- [Task directions]
Reproduce word for word the lines between those holding "1.385], [0.098, 1.41]]);" and "stack('clockHead', 1.41, [[0.18, 1.775]]);", inclusive, and nothing else from the data below.

(Rendered images with source text)
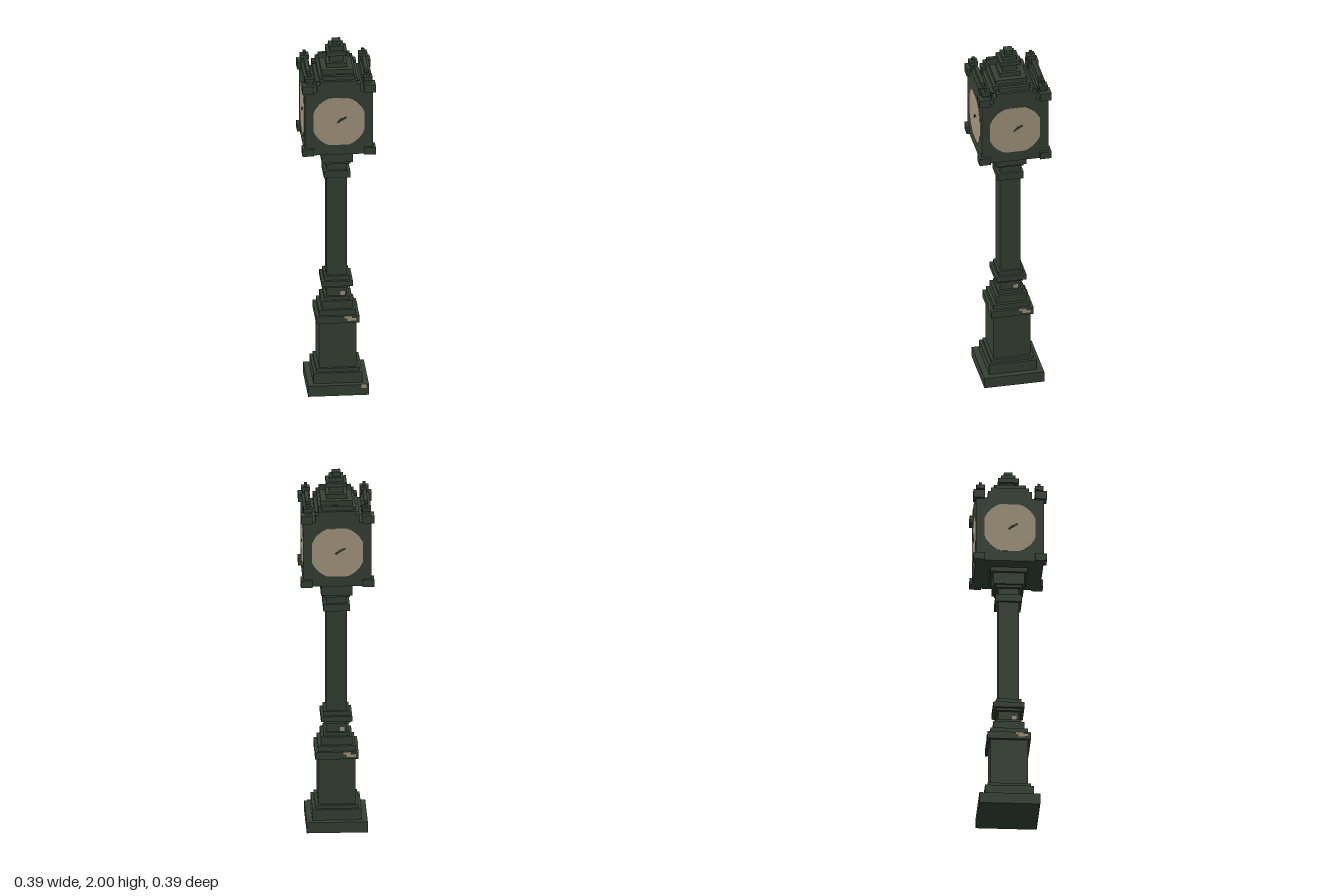
import * as THREE from 'three';

export function createModel() {
  const green = new THREE.MeshStandardMaterial({ color: 0x354135 });
  green.name = 'dark green paint';
  const cream = new THREE.MeshStandardMaterial({ color: 0xa5987f });
  cream.name = 'aged cream';
  const model = new THREE.Group();
  model.name = 'streetClock';

  // Box given by its limits on each axis
  function block(parent, name, x0, x1, y0, y1, z0, z1, material = green) {
    const mesh = new THREE.Mesh(new THREE.BoxGeometry(x1 - x0, y1 - y0, z1 - z0), material);
    mesh.position.set((x0 + x1) / 2, (y0 + y1) / 2, (z0 + z1) / 2);
    mesh.name = name;
    parent.add(mesh);
    return mesh;
  }

  // Stack of square tiers: each entry is [half width, top height]
  function stack(name, y, tiers, x = 0, z = 0) {
    const group = new THREE.Group();
    group.name = name;
    for (const [h, top] of tiers) {
      block(group, name + 'Tier', x - h, x + h, y, top, z - h, z + h);
      y = top;
    }
    model.add(group);
  }

  // Post, from the ground up to the clock head
  stack('plinth', 0, [[0.162, 0.06], [0.13, 0.12], [0.115, 0.14], [0.1, 0.4], [0.115, 0.44]]);
  stack('columnFoot', 0.44, [[0.099, 0.47], [0.083, 0.515], [0.068, 0.535], [0.055, 0.585],
    [0.068, 0.6], [0.083, 0.63], [0.068, 0.655]]);
  stack('column', 0.655, [[0.055, 1.225]]);
  stack('capital', 1.225, [[0.07, 1.265], [0.055, 1.305], [0.07, 1.32], [0.083, 1.385], [0.098, 1.41]]);

  // Clock head, stepped roof and spire
  stack('clockHead', 1.41, [[0.18, 1.775]]);
  stack('roof', 1.775, [[0.117, 1.81], [0.1, 1.835], [0.085, 1.86], [0.055, 1.885]]);
  stack('spire', 1.885, [[0.038, 1.925], [0.055, 1.95], [0.038, 1.975], [0.023, 2]]);

  // Corner blocks with small finials
  for (const sx of [-1, 1]) {
    for (const sz of [-1, 1]) {
      const x = 0.164 * sx, z = 0.164 * sz;
      stack('lowerCorner', 1.41, [[0.031, 1.45]], x, z);
      stack('upperCorner', 1.77, [[0.031, 1.815]], x, z);
      stack('finial', 1.815, [[0.015, 1.83], [0.023, 1.852], [0.008, 1.872]], 0.156 * sx, 0.156 * sz);
    }
  }

  // Dial outline: a circle flattened at its four sides
  const dialShape = new THREE.Shape();
  for (let i = 0; i < 48; i++) {
    const a = (i / 48) * Math.PI * 2;
    const x = THREE.MathUtils.clamp(0.146 * Math.cos(a), -0.136, 0.136);
    const y = THREE.MathUtils.clamp(0.146 * Math.sin(a), -0.136, 0.136);
    if (i === 0) dialShape.moveTo(x, y);
    else dialShape.lineTo(x, y);
  }
  dialShape.closePath();
  const dialGeometry = new THREE.ExtrudeGeometry(dialShape, { depth: 0.002, bevelEnabled: false });

  // Everything repeated on the four sides
  for (let i = 0; i < 4; i++) {
    const side = new THREE.Group();
    side.name = 'side' + (i + 1);
    side.rotation.y = (i * Math.PI) / 2;
    model.add(side);

    const dial = new THREE.Mesh(dialGeometry, cream);
    dial.name = 'dial';
    dial.position.set(0, 1.603, 0.18);
    side.add(dial);

    // Small pair of hands
    const longHand = block(side, 'longHand', -0.008, 0.044, 1.608, 1.617, 0.182, 0.185);
    longHand.rotation.z = 0.55;
    const shortHand = block(side, 'shortHand', -0.014, 0.022, 1.601, 1.611, 0.182, 0.184);
    shortHand.rotation.z = 0.8;

    // Stepped gable above the dial
    block(side, 'gableStep', -0.117, 0.117, 1.775, 1.815, 0.133, 0.18);
    block(side, 'gableStep', -0.1, 0.1, 1.815, 1.835, 0.145, 0.18);
    block(side, 'gableStep', -0.085, 0.085, 1.835, 1.858, 0.145, 0.165);

    // Worn paint patches
    block(side, 'wornPatch', 0.035, 0.075, 0.428, 0.44, 0.115, 0.117, cream);
    block(side, 'wornPatch', 0.05, 0.1, 0.413, 0.428, 0.115, 0.117, cream);
    block(side, 'wornPatch', 0.018, 0.042, 0.537, 0.56, 0.055, 0.057, cream);
  }

  block(model, 'basePatch', 0.122, 0.148, 0.04, 0.065, 0.162, 0.164, cream);
  block(model, 'roofPatch', -0.1, -0.086, 1.835, 1.837, -0.1, -0.088, cream);
  block(model, 'cornerPatch', -0.195, -0.182, 1.815, 1.817, -0.195, -0.182, cream);
  return model;
}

- [Result of the task]
  stack('capital', 1.225, [[0.07, 1.265], [0.055, 1.305], [0.07, 1.32], [0.083, 1.385], [0.098, 1.41]]);

  // Clock head, stepped roof and spire
  stack('clockHead', 1.41, [[0.18, 1.775]]);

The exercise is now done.